»»
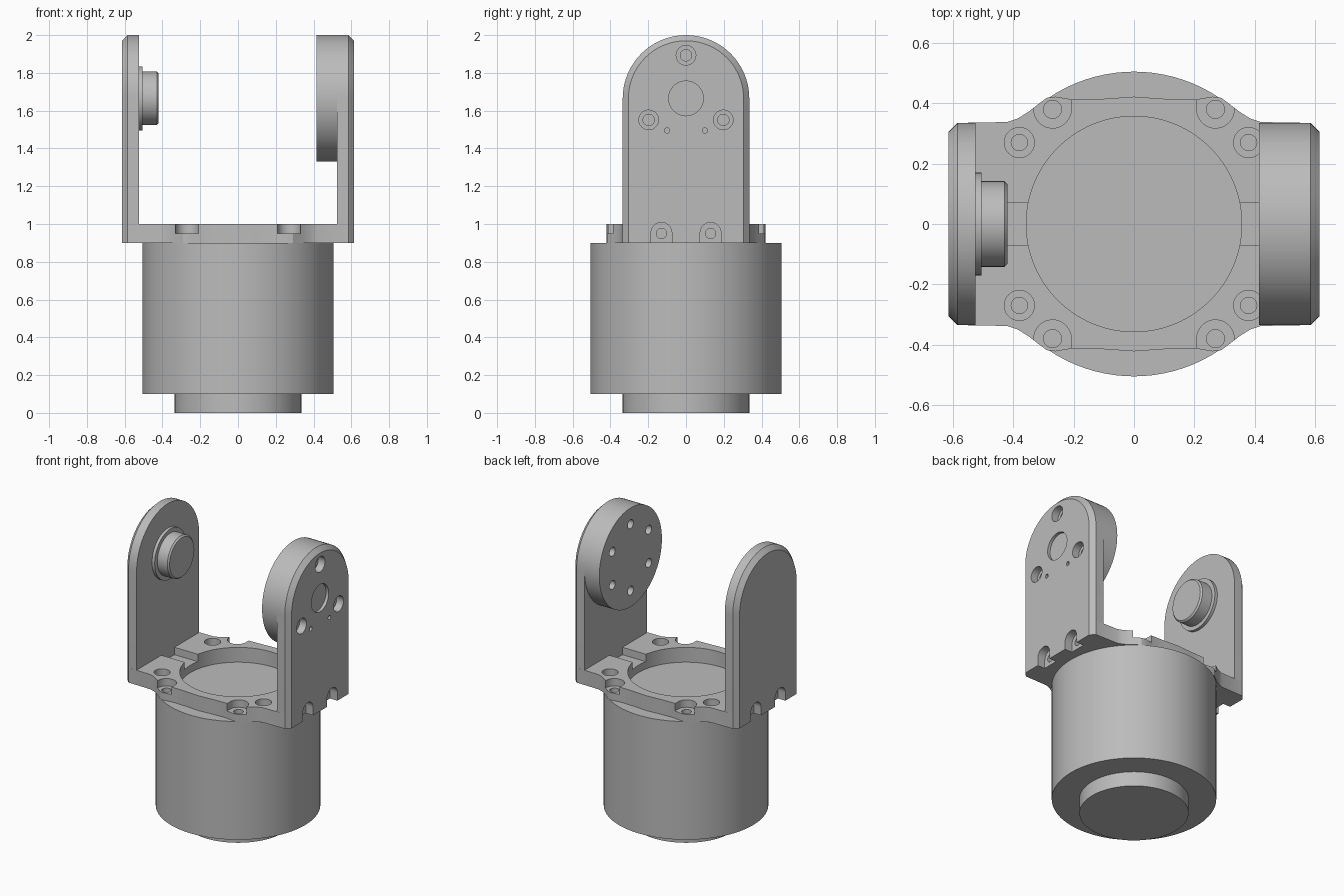
import bpy, bmesh, math
from mathutils import Matrix

if "Cube" in bpy.data.objects:
    bpy.data.objects.remove(bpy.data.objects["Cube"])

grey = bpy.data.materials.new("metal_grey")
grey.diffuse_color = (0.5, 0.5, 0.5, 1)
grey.use_nodes = True
grey.node_tree.nodes["Principled BSDF"].inputs["Base Color"].default_value = grey.diffuse_color


def finish(name, bm):
    bmesh.ops.recalc_face_normals(bm, faces=bm.faces)
    mesh = bpy.data.meshes.new(name)
    bm.to_mesh(mesh)
    bm.free()
    ob = bpy.data.objects.new(name, mesh)
    mesh.materials.append(grey)
    bpy.context.collection.objects.link(ob)
    return ob


def loft(name, rings):
    """Skin a stack of equal-length rings and cap both ends."""
    bm = bmesh.new()
    rows = [[bm.verts.new(p) for p in r] for r in rings]
    n = len(rows[0])
    for a, b in zip(rows, rows[1:]):
        for i in range(n):
            j = (i + 1) % n
            bm.faces.new((a[i], a[j], b[j], b[i]))
    bm.faces.new(rows[0][::-1])
    bm.faces.new(rows[-1])
    return finish(name, bm)


def cyl(name, axis, c, steps, n=48):
    """Turned part: steps are (position along axis, radius), c the other two coordinates."""
    rings = []
    for t, r in steps:
        pts = [(c[0] + r * math.cos(2 * math.pi * i / n),
                c[1] + r * math.sin(2 * math.pi * i / n)) for i in range(n)]
        rings.append([(t, u, v) if axis == 'x' else (u, v, t) for u, v in pts])
    return loft(name, rings)


def box(name, x0, x1, y0, y1, z0, z1):
    ring = [(x0, y0), (x1, y0), (x1, y1), (x0, y1)]
    return loft(name, [[(x, y, z) for x, y in ring] for z in (z0, z1)])


def cut(target, cutters):
    for c in cutters:
        c.hide_render = True
        m = target.modifiers.new("cut", 'BOOLEAN')
        m.operation, m.solver, m.object = 'DIFFERENCE', 'EXACT', c
        bpy.context.view_layer.objects.active = target
        bpy.ops.object.modifier_apply(modifier=m.name)


ZC = 1.665      # pivot height
R = 0.335       # arm half width

# motor body with its round foot
body = cyl("motor_body", 'z', (0, 0), [(0, R), (0.1, R), (0.1, 0.505), (0.9, 0.505)], 96)

# base plate: quarter outline mirrored to all four corners
q = [(0.615, 0.305), (0.585, 0.335), (0.42, 0.338), (0.385, 0.35), (0.35, 0.372),
     (0.29, 0.418), (0.26, 0.422), (0.2, 0.412), (0.1, 0.415)]
half = q + [(0, 0.422)] + [(-x, y) for x, y in reversed(q)]
outline = half + [(-x, -y) for x, y in half]
plate = loft("base_plate", [[(x, y, z) for x, y in outline] for z in (0.9, 1.0)])


# arms with domed top and chamfered outer edge
def arm(name, s):
    def ring(x, r):
        arc = [(x, r * math.cos(math.pi * i / 40), ZC + r * math.sin(math.pi * i / 40))
               for i in range(41)]
        return [(x, r, 1.0)] + arc + [(x, -r, 1.0)]
    return loft(name, [ring(s * 0.525, R), ring(s * 0.585, R), ring(s * 0.615, R - 0.03)])


left_arm = arm("left_arm", -1)
right_arm = arm("right_arm", 1)

# bearing pin on the left arm, round hub on the right arm
pin = cyl("pivot_pin", 'x', (0, ZC),
          [(-0.53, 0.17), (-0.505, 0.17), (-0.505, 0.142), (-0.43, 0.142), (-0.42, 0.132)], 64)
hub = cyl("drive_hub", 'x', (0, ZC), [(0.415, R), (0.525, R)], 80)

# plate cutters: centre opening, side grooves, screw holes, corner notches
cuts = [cyl("cutter", 'z', (0, 0), [(0.8, 0.357), (1.1, 0.357)], 96)]
arches = []
for s in (-1, 1):
    x0, x1 = sorted((s * 0.3, s * 0.525))
    cuts.append(box("cutter", x0, x1, -0.07, 0.07, 0.95, 1.1))
    for t in (-1, 1):
        cuts.append(cyl("cutter", 'z', (s * 0.38, t * 0.27),
                        [(0.8, 0.027), (0.95, 0.027), (0.95, 0.05), (1.1, 0.05)], 32))
        cuts.append(cyl("cutter", 'z', (s * 0.27, t * 0.38), [(0.95, 0.062), (1.1, 0.062)], 32))
        y0, y1 = sorted((t * 0.38, t * 0.5))
        x0, x1 = sorted((s * 0.208, s * 0.332))
        cuts.append(box("cutter", x0, x1, y0, y1, 0.95, 1.1))
        cuts.append(cyl("cutter", 'z', (s * 0.27, t * 0.38), [(0.8, 0.03), (1.0, 0.03)], 24))
        # arched screw pockets under the arms
        xa, xb = sorted((s * 0.56, s * 0.7))
        pocket = [(t * 0.13 + 0.055 * math.cos(math.pi * i / 16),
                   0.953 + 0.055 * math.sin(math.pi * i / 16)) for i in range(17)]
        pocket = [(t * 0.13 + 0.055, 0.85)] + pocket + [(t * 0.13 - 0.055, 0.85)]
        arches.append(loft("cutter", [[(x, y, z) for y, z in pocket] for x in (xa, xb)]))
        xa, xb = sorted((s * 0.48, s * 0.6))
        cuts.append(cyl("cutter", 'x', (t * 0.13, 0.95), [(xa, 0.027), (xb, 0.027)], 24))
cut(plate, cuts + arches)
cut(left_arm, arches[:2])

# right arm holes: shallow centre recess, counterbored screws, two pin holes
holes = [cyl("cutter", 'x', (0, ZC), [(0.595, 0.092), (0.7, 0.092)])]
for a in (90, 210, 330):
    c = (0.228 * math.cos(math.radians(a)), ZC + 0.228 * math.sin(math.radians(a)))
    holes.append(cyl("cutter", 'x', c, [(0.5, 0.03), (0.565, 0.03), (0.565, 0.052), (0.7, 0.052)], 32))
for t in (-1, 1):
    holes.append(cyl("cutter", 'x', (t * 0.1, 1.495), [(0.57, 0.014), (0.7, 0.014)], 16))
cut(right_arm, arches[2:] + holes)

# ring of six threaded holes in the hub
ring = [cyl("cutter", 'x', (0.225 * math.cos(math.radians(a)), ZC + 0.225 * math.sin(math.radians(a))),
            [(0.35, 0.03), (0.5, 0.03)], 24) for a in range(30, 390, 60)]
cut(hub, ring)

# remove cutters and smooth the round surfaces
for c in cuts + arches + holes + ring:
    bpy.data.objects.remove(c)
for ob in (body, plate, left_arm, right_arm, pin, hub):
    bpy.ops.object.select_all(action='DESELECT')
    ob.select_set(True)
    bpy.context.view_layer.objects.active = ob
    bpy.ops.object.shade_smooth_by_angle(angle=math.radians(25))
««
TASK INSTRUCTIONS: Could you copy every line in the records that holds "range"?

OUTPUT FOR THIS EXERCISE:
        for i in range(n):
                c[1] + r * math.sin(2 * math.pi * i / n)) for i in range(n)]
               for i in range(41)]
                   0.953 + 0.055 * math.sin(math.pi * i / 16)) for i in range(17)]
            [(0.35, 0.03), (0.5, 0.03)], 24) for a in range(30, 390, 60)]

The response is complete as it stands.